> **YOUR GOAL**:
What is the number of lines in the records that contain "remove"? Give only that number.

> **INFORMATION**:
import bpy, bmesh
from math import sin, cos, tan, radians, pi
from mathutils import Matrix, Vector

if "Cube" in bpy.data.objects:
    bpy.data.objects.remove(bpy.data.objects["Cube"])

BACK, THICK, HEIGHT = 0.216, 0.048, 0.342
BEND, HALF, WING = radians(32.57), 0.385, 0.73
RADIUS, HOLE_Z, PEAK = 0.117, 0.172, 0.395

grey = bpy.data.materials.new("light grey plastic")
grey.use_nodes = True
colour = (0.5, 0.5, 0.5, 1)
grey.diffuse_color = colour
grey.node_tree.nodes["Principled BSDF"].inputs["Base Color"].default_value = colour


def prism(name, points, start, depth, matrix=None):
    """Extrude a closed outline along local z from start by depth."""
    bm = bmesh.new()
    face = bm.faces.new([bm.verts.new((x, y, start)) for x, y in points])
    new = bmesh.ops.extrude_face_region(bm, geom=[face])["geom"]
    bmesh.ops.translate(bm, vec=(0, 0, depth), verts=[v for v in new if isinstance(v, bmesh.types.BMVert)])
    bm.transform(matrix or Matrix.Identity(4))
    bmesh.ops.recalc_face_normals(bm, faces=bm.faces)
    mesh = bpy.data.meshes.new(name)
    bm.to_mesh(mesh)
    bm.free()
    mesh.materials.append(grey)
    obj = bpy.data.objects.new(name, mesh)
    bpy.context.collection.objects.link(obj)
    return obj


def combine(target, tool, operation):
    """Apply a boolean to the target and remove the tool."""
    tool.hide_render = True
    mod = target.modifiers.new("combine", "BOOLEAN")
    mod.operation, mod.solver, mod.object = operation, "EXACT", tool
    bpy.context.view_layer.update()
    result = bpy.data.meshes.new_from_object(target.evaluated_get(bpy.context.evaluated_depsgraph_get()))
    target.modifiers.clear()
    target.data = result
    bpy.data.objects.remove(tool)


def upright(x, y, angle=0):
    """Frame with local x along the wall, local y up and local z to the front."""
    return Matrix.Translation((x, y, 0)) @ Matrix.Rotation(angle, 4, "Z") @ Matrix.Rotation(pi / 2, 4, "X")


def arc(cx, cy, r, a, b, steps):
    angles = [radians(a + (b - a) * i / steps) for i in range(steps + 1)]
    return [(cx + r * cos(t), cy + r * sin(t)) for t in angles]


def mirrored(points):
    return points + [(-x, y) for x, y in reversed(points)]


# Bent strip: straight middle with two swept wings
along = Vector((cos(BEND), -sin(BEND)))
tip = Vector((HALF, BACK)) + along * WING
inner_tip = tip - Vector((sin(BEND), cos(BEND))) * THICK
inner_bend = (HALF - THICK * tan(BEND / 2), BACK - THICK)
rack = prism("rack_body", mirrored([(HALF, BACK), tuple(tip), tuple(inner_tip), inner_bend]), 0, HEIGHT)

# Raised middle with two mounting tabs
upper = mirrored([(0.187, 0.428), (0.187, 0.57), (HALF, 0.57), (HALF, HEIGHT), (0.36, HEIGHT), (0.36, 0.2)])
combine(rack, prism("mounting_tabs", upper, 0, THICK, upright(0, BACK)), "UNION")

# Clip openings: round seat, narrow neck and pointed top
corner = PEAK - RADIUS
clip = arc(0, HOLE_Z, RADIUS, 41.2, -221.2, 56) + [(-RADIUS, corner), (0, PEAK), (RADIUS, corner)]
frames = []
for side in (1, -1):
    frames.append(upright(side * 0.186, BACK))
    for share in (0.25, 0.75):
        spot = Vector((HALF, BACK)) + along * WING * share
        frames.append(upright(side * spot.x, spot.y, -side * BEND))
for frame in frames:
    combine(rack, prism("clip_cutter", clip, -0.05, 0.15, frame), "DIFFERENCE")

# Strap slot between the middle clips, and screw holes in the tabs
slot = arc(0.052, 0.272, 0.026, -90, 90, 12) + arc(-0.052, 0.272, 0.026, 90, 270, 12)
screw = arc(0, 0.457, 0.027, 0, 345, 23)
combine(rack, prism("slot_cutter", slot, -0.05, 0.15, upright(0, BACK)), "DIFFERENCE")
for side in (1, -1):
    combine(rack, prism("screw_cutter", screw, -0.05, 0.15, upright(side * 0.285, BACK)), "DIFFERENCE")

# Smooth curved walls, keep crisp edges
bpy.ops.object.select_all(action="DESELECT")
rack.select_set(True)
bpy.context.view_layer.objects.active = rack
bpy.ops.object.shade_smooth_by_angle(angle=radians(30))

> **RESULT FOR THIS EXERCISE**:
3